The Deniliquin RSL Fishing Club will continue to raise money in various ways which enables us to continually improve the quality of fishing and the facilities along the Edward River system.
Our ‘wish list’ of future projects will continue to evolve along with the needs of the fishing community and in consultation with appropriate authorities.
Future Projects we hope to achieve with your support include:
The Murray Catchment Management Authority is taking a lead role within the Murray Catchment in relation to native fish management and research.
Led by Catchment Officer for Water Dr John Conallin, the CMA has initiated a series of projects within the Edward-Wakool System to identify the distribution and diversity of fish within the catchment, and also how they use the system.
The CMA is also very keen to have community ownership of the projects and are initiating a community based tagging program as part of the areas local fishing classics. One of these classics is the RSL Fishing Club of Deniliquin, which is held in February each year. Ian fisher, Andrew Jefferies,and Andrew Hall are co-ordinating the event this year and we will be looking to support them as much as possible.
Members of the RSL Fishing Club have been actively involved in getting a fishway installed on the Stevens Weir. This fishway presents the perfect opportunity to monitor fish movement through the system, and with the initiation of community fish tagging programs valuable data will be collected that will give us a better understanding of our native fish populations, and aid in management.
Some other examples we have discussed include; a native fish awareness program for local people including school kids of all ages, fish tagging during the classic events.
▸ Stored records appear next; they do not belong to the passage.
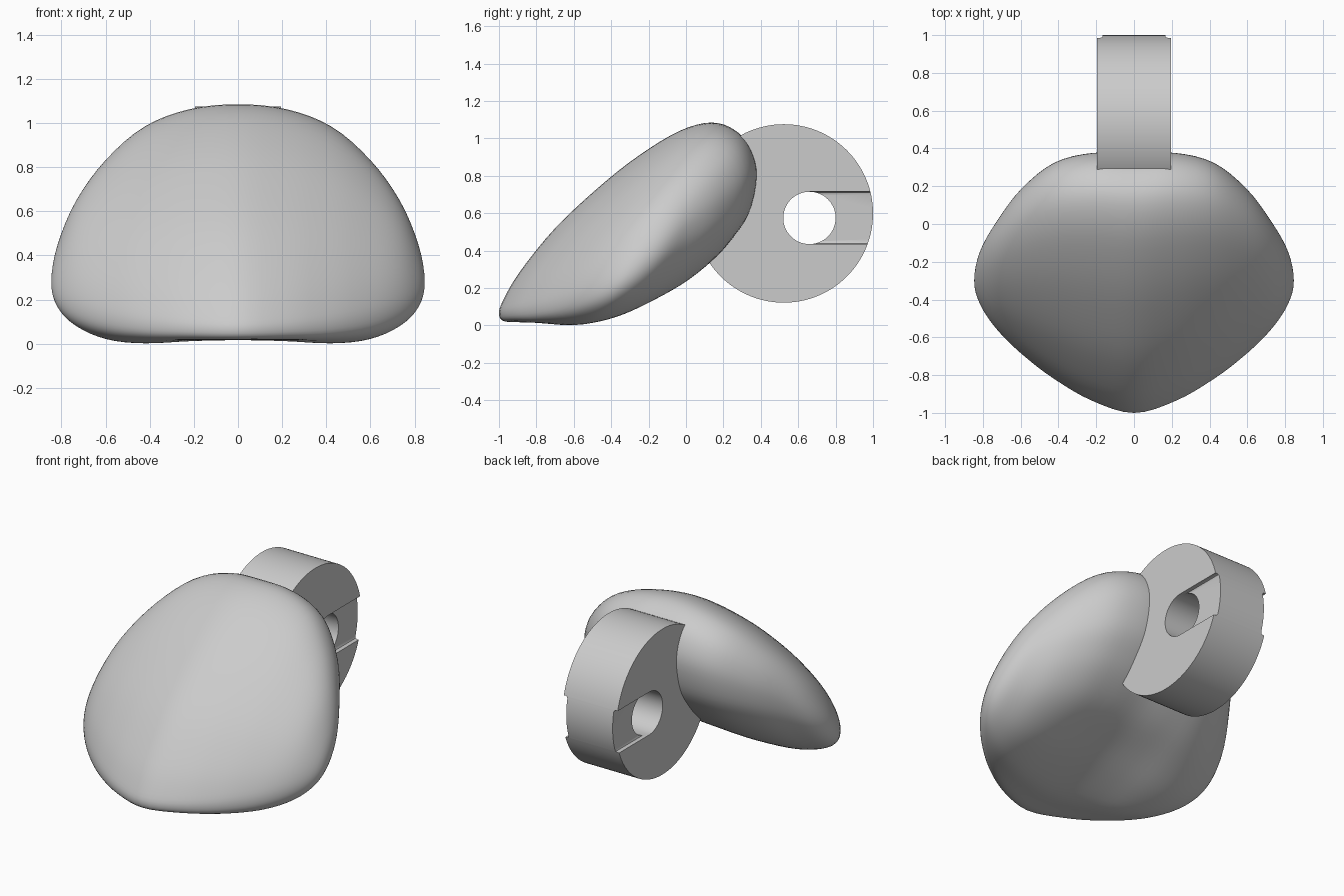
import bpy, bmesh, math
from mathutils import Vector

cube = bpy.data.objects.get("Cube")
if cube:
    bpy.data.objects.remove(cube, do_unlink=True)

grey = bpy.data.materials.new("light grey")
grey.use_nodes = True
grey.diffuse_color = (0.6, 0.6, 0.6, 1)
grey.node_tree.nodes["Principled BSDF"].inputs["Base Color"].default_value = (0.6, 0.6, 0.6, 1)


def spline(p0, p1, p2, p3, t):
    """Catmull-Rom point between p1 and p2."""
    return 0.5 * (2 * p1 + (p2 - p0) * t + (2 * p0 - 5 * p1 + 4 * p2 - p3) * t * t
                  + (3 * p1 - p0 - 3 * p2 + p3) * t ** 3)


def make_object(name, bm):
    bmesh.ops.recalc_face_normals(bm, faces=bm.faces)
    mesh = bpy.data.meshes.new(name)
    bm.to_mesh(mesh)
    bm.free()
    mesh.materials.append(grey)
    ob = bpy.data.objects.new(name, mesh)
    bpy.context.collection.objects.link(ob)
    return ob


def smooth(ob, degrees):
    bpy.ops.object.select_all(action='DESELECT')
    ob.select_set(True)
    bpy.context.view_layer.objects.active = ob
    bpy.ops.object.shade_smooth_by_angle(angle=math.radians(degrees))


# Pad: centre profile (y, z, hollow of the underside)
profile = [Vector(p) for p in (
    (-1, .06, 0), (-.98, .13, 0), (-.89, .285, 0), (-.7, .52, 0), (-.46, .745, 0),
    (-.25, .91, 0), (-.035, 1.04, 0), (.135, 1.085, 0), (.26, 1.045, 0), (.34, .95, 0),
    (.373, .805, 0), (.33, .605, 0), (.23, .455, 0), (.12, .34, 0), (-.035, .225, .01),
    (-.25, .12, .03), (-.46, .045, .035), (-.7, 0, .022), (-.86, .008, .01), (-.97, .022, 0))]
count = len(profile)
loop = [spline(*(profile[(i + k) % count] for k in (-1, 0, 1, 2)), s / 4)
        for i in range(count) for s in range(4)]
n = len(loop)

# Pad: section extents (y min, y max, z min, z max) at equal angles from centre to side
extents = [Vector(e) for e in (
    (-1, .375, 0, 1.085), (-.937, .378, 0, 1.063), (-.82, .325, 0, .985),
    (-.685, .185, .022, .835), (-.55, .005, .08, .65), (-.42, -.15, .165, .45),
    (-.3, -.3, .28, .28))]
LEAN = math.radians(48)


def extent(i):
    """Mirrored at the centre, and turned over past the side."""
    if i > 6:
        a, b, c, d = extents[12 - i]
        return Vector((b, a, d, c))
    return extents[abs(i)]


def section(step):
    """Centre profile that turns into a leaning ellipse towards the sides."""
    i, s = divmod(abs(step), 4)
    y0, y1, z0, z1 = spline(*(extent(i + k) for k in (-1, 0, 1, 2)), s / 4)
    across = math.sin(math.pi / 2 * step / 24)
    x = .846 * across
    blend = across ** 2
    hollow = max(0, 1 - (x / .55) ** 2) ** 2
    points = []
    for j, p in enumerate(loop):
        t = math.pi - math.tau * j / n
        u = (1 - blend) * (p.x + 1) / 1.375 + blend * (1 + math.cos(t)) / 2
        v = (1 - blend) * p.y / 1.085 + blend * (1 + math.cos(t - LEAN)) / 2
        points.append((x, y0 + (y1 - y0) * u, z0 + (z1 - z0) * v + p.z * hollow))
    return points


bm = bmesh.new()
rings = [[bm.verts.new(c) for c in section(step)] for step in range(-23, 24)]
for a, b in zip(rings, rings[1:]):
    for j in range(n):
        k = (j + 1) % n
        bm.faces.new((a[j], a[k], b[k], b[j]))
for ring, side in ((rings[0], -1), (rings[-1], 1)):
    pole = bm.verts.new((side * .846, -.3, .28))
    for j in range(n):
        bm.faces.new((ring[j], ring[(j + 1) % n], pole))
smooth(make_object("pad", bm), 80)


def cylinder(name, radius, width, y, z, sides):
    bm = bmesh.new()
    bmesh.ops.create_cone(bm, cap_ends=True, segments=sides, radius1=radius,
                          radius2=radius, depth=width)
    for v in bm.verts:
        v.co = (v.co.z, v.co.x + y, v.co.y + z)
    return make_object(name, bm)


def slot(side):
    """Shallow channel from the bore to the rim, with a rounded floor."""
    bm = bmesh.new()
    outline = [(.3, -.14), (.182, -.14), (.172, -.136), (.168, -.126)]
    outline += [(x, -z) for x, z in reversed(outline)]
    face = bm.faces.new([bm.verts.new((side * x, .66, .575 + z)) for x, z in outline])
    out = bmesh.ops.extrude_face_region(bm, geom=[face])["geom"]
    bmesh.ops.translate(bm, vec=(0, .6, 0), verts=[g for g in out if isinstance(g, bmesh.types.BMVert)])
    return make_object("slot_cutter", bm)


# Mount: thick disc with a through bore and a channel on each side
mount = cylinder("mount_disc", .477, .39, .523, .599, 128)
cutters = [cylinder("bore_cutter", .14, 1, .66, .575, 64), slot(1), slot(-1)]
bpy.context.view_layer.objects.active = mount
for cutter in cutters:
    cutter.hide_render = True
    mod = mount.modifiers.new("cut", 'BOOLEAN')
    mod.operation = 'DIFFERENCE'
    mod.solver = 'EXACT'
    mod.object = cutter
    bpy.ops.object.modifier_apply(modifier=mod.name)
    bpy.data.objects.remove(cutter, do_unlink=True)
smooth(mount, 35)
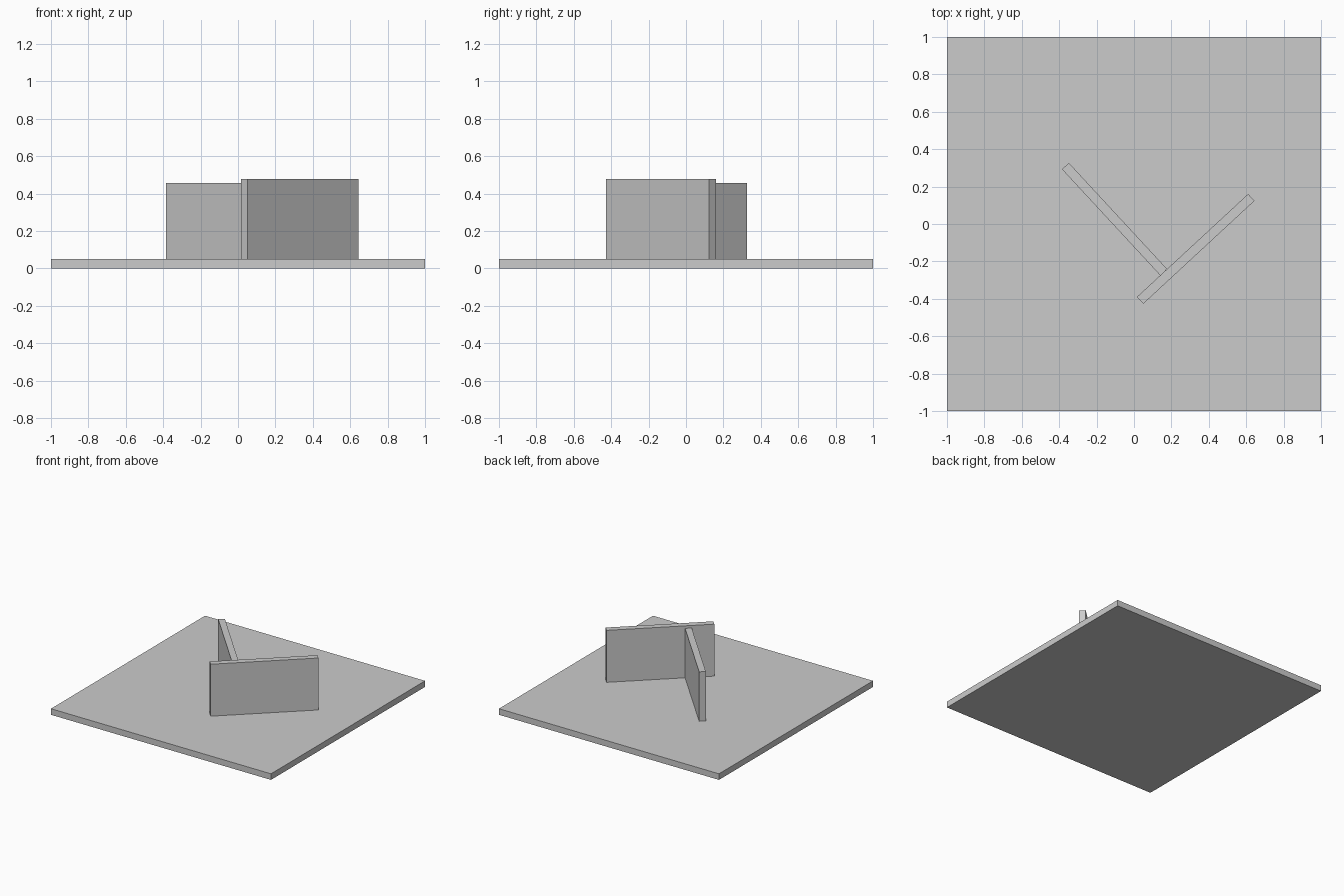
import bpy
from math import radians

default = bpy.data.objects.get("Cube")
if default:
    bpy.data.objects.remove(default, do_unlink=True)

GREY = (0.6, 0.6, 0.6, 1)
grey = bpy.data.materials.new("plain grey")
grey.use_nodes = True
grey.diffuse_color = GREY
grey.node_tree.nodes["Principled BSDF"].inputs["Base Color"].default_value = GREY


def box(name, centre, size, bottom, top, angle=0):
    """Upright box turned about z, spanning bottom to top."""
    bpy.ops.mesh.primitive_cube_add(
        size=1, location=(*centre, (bottom + top) / 2), rotation=(0, 0, radians(angle)))
    obj = bpy.context.object
    obj.name = name
    obj.scale = (*size, top - bottom)
    bpy.ops.object.transform_apply(location=False, rotation=False, scale=True)
    obj.data.materials.append(grey)


BASE_TOP = 0.05
WALL = 0.05
TURN = 42.8

# Square ground slab
box("base_slab", (0, 0), (2, 2), 0, BASE_TOP)
# Taller wall, and the lower wall meeting it at a right angle
box("front_wall", (0.33, -0.133), (0.81, WALL), BASE_TOP, 0.477, TURN)
box("back_wall", (-0.104, 0.026), (0.773, WALL), BASE_TOP, 0.456, TURN + 90)
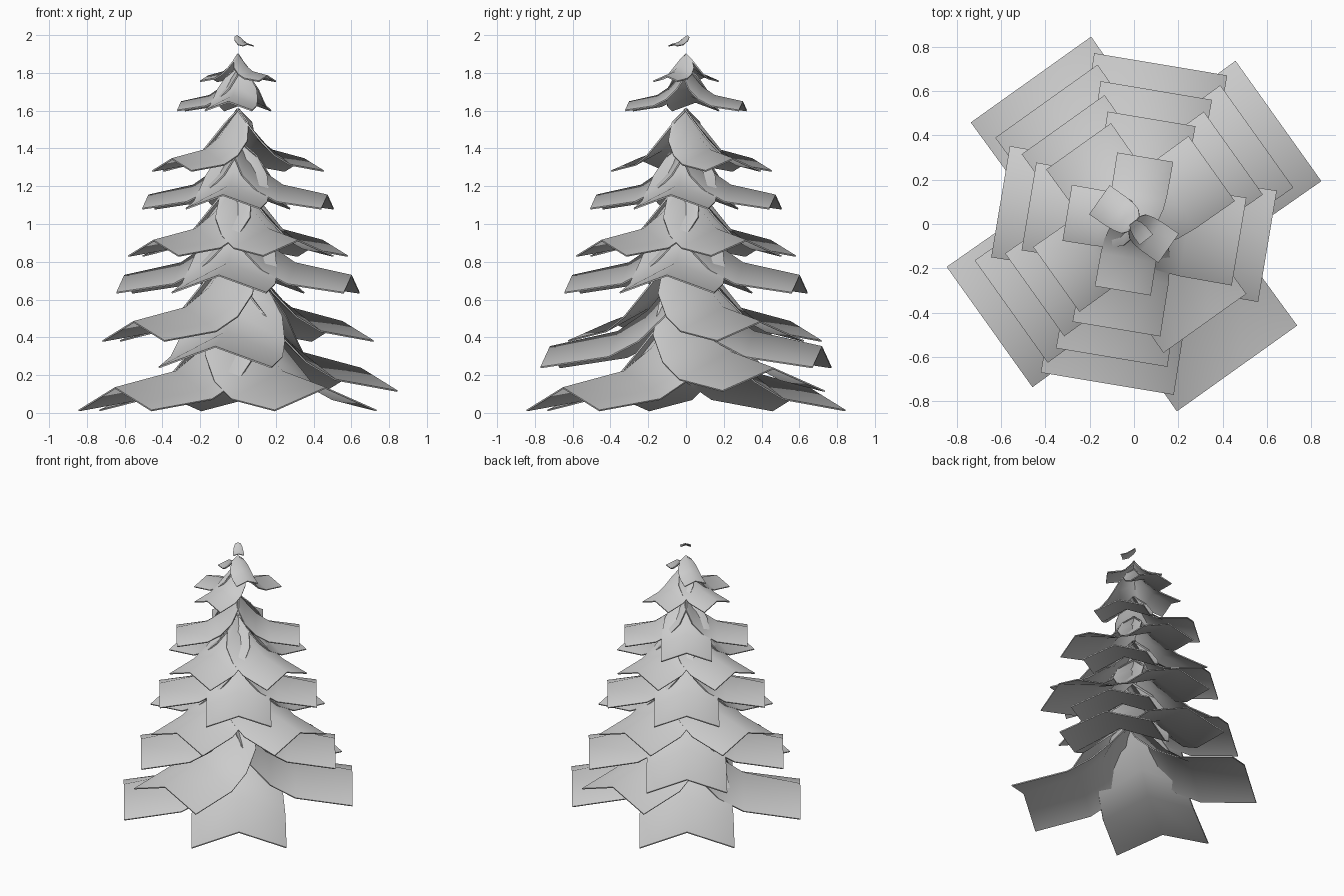
import bpy
import math

if "Cube" in bpy.data.objects:
    bpy.data.objects.remove(bpy.data.objects["Cube"], do_unlink=True)

GREY = (0.6, 0.6, 0.6, 1.0)
mat = bpy.data.materials.new("plain_grey")
mat.use_nodes = True
mat.diffuse_color = GREY
mat.node_tree.nodes["Principled BSDF"].inputs["Base Color"].default_value = GREY

# Bough section from tip to trunk: distance out, ridge rise, half width, side drop
SECTIONS = [
    (1.0, 0.0, 0.415, 0.15), (0.5, 0.11, 0.41, 0.185),
    (0.28, 0.26, 0.39, 0.22), (0.1, 0.47, 0.34, 0.25), (-0.02, 0.62, 0.2, 0.17),
]
ACROSS = (-1, 0, 1)


def bough(name, angle, reach, z, sections=SECTIONS, sheet=0.008):
    """A drooping folded sheet; z is the height of its two outer corners."""
    a = math.radians(angle)
    verts, faces = [], []
    ridge = z + sections[0][3] * reach
    for out, rise, half, drop in sections:
        for s in ACROSS:
            r, w = out * reach, s * half * reach
            verts.append((r * math.cos(a) - w * math.sin(a),
                          r * math.sin(a) + w * math.cos(a),
                          ridge + (rise - drop * abs(s)) * reach))
    n = len(ACROSS)
    for i in range(len(sections) - 1):
        for j in range(n - 1):
            k = i * n + j
            faces.append((k, k + 1, k + n + 1, k + n))
    mesh = bpy.data.meshes.new(name)
    mesh.from_pydata(verts, [], faces)
    mesh.materials.append(mat)
    obj = bpy.data.objects.new(name, mesh)
    bpy.context.collection.objects.link(obj)
    # Thin sheet thickness
    mod = obj.modifiers.new("thickness", "SOLIDIFY")
    mod.thickness = sheet
    mod.offset = 0
    bpy.ops.object.select_all(action="DESELECT")
    obj.select_set(True)
    bpy.context.view_layer.objects.active = obj
    bpy.ops.object.modifier_apply(modifier=mod.name)
    bpy.ops.object.shade_smooth_by_angle(angle=math.radians(75))


# Tiers from the ground up: first angle, reach, corner height, quarter turns present
TIERS = [
    (35.5, 0.80, 0.012, (1, 2, 3)),
    (35.5, 0.80, 0.115, (0,)),
    (80.5, 0.73, 0.24, (0, 2)),
    (35.5, 0.68, 0.38, (0, 1, 2)),
    (80.5, 0.61, 0.635, (0, 1, 2, 3)),
    (35.5, 0.55, 0.83, (0, 1, 2, 3)),
    (80.5, 0.48, 1.08, (0, 1, 2, 3)),
    (35.5, 0.43, 1.28, (0, 1, 2)),
    (80.5, 0.305, 1.6, (0, 1, 2)),
    (55.0, 0.19, 1.755, (1, 3)),
]
for t, (start, reach, z, turns) in enumerate(TIERS):
    for q in turns:
        bough(f"bough_tier_{t + 1}_{q + 1}", start + 90 * q, reach, z)

# Small loose leaf at the very top
TIP = [(1.0, 0.0, 0.42, 0.12), (0.5, 0.1, 0.4, 0.15), (0.1, 0.38, 0.32, 0.18), (-0.1, 0.5, 0.2, 0.1)]
bough("top_leaf", 308, 0.09, 1.942, TIP, 0.005)
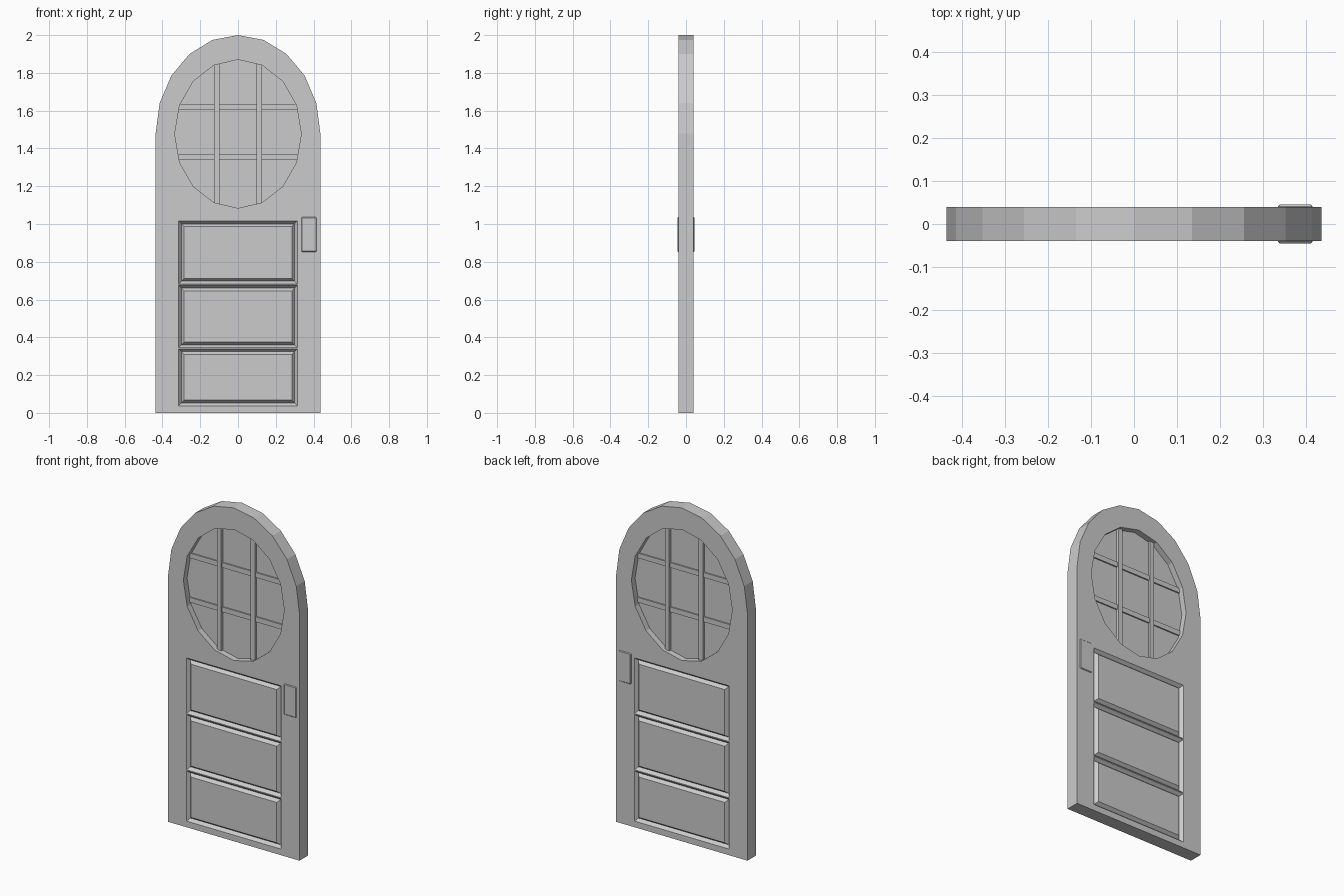
import bpy, bmesh
from math import sin, cos, pi

if "Cube" in bpy.data.objects:
    bpy.data.objects.remove(bpy.data.objects["Cube"])

HALF = 0.04          # half thickness of the door
WIN_Z = 1.477        # window centre height


def make(name, bm):
    bmesh.ops.recalc_face_normals(bm, faces=bm.faces)
    me = bpy.data.meshes.new(name)
    bm.to_mesh(me)
    bm.free()
    ob = bpy.data.objects.new(name, me)
    bpy.context.collection.objects.link(ob)
    return ob


def slab(name, outline, half):
    """Extrude an x-z outline symmetrically along y."""
    bm = bmesh.new()
    face = bm.faces.new([bm.verts.new((x, -half, z)) for x, z in outline])
    out = bmesh.ops.extrude_face_region(bm, geom=[face])
    for v in out["geom"]:
        if isinstance(v, bmesh.types.BMVert):
            v.co.y = half
    return make(name, bm)


def ellipse(rx, rz, n=16):
    return [(rx * cos(2 * pi * i / n), WIN_Z + rz * sin(2 * pi * i / n)) for i in range(n)]


def box(name, x0, x1, z0, z1, half):
    return slab(name, [(x0, z0), (x1, z0), (x1, z1), (x0, z1)], half)


def cut(target, cutter):
    cutter.hide_render = True
    mod = target.modifiers.new("cut", 'BOOLEAN')
    mod.operation = 'DIFFERENCE'
    mod.solver = 'EXACT'
    mod.object = cutter
    bpy.context.view_layer.objects.active = target
    bpy.ops.object.modifier_apply(modifier=mod.name)
    bpy.data.objects.remove(cutter)


# Door leaf with a faceted arched top
arch = [(0.436 * cos(pi * i / 10), 1.48 + 0.52 * sin(pi * i / 10)) for i in range(11)]
door = slab("door_leaf", [(-0.436, 0), (0.436, 0)] + arch, HALF)

# Oval window opening
cut(door, slab("window_cutter", ellipse(0.335, 0.393), 0.1))

# V grooves framing three panels, on both faces
bm = bmesh.new()
w, d = 0.03, 0.018
section = [(0, HALF), (w / 2, HALF - d), (w, HALF), (w / 2, HALF + d)]
for z0, z1 in ((0.037, 0.339), (0.345, 0.676), (0.682, 1.016)):
    for side in (-1, 1):
        rings = []
        for sx, top in ((-1, 0), (1, 0), (1, 1), (-1, 1)):
            rings.append([bm.verts.new((sx * (0.315 - i), side * y, z1 - i if top else z0 + i))
                          for i, y in section])
        for a in range(4):
            r, s = rings[a], rings[(a + 1) % 4]
            for b in range(4):
                c = (b + 1) % 4
                bm.faces.new((r[b], s[b], s[c], r[c]))
        # keep each ring outward facing
        bmesh.ops.recalc_face_normals(bm, faces=bm.faces)
cut(door, make("groove_cutter", bm))

# Window pane and glazing bars
slab("window_pane", ellipse(0.34, 0.398), 0.004)
for i, s in enumerate((-1, 1)):
    x = s * 0.112
    box(f"vertical_bar_{i}", x - 0.014, x + 0.014, WIN_Z - 0.378, WIN_Z + 0.378, 0.02)
    z = 1.487 + s * 0.133
    box(f"horizontal_bar_{i}", -0.323, 0.323, z - 0.015, z + 0.015, 0.012)

# Lock plate, chamfered, showing on both faces
plate = box("lock_plate", 0.335, 0.416, 0.852, 1.036, 0.045)
bev = plate.modifiers.new("chamfer", 'BEVEL')
bev.width = 0.004
bev.segments = 1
The club is also looking to expand their ‘Fishing for Friends Program’ in schools which involves introducing fishing to under privileged kids and teaching them good fishing practices.
Proceeds from the event will help this to happen.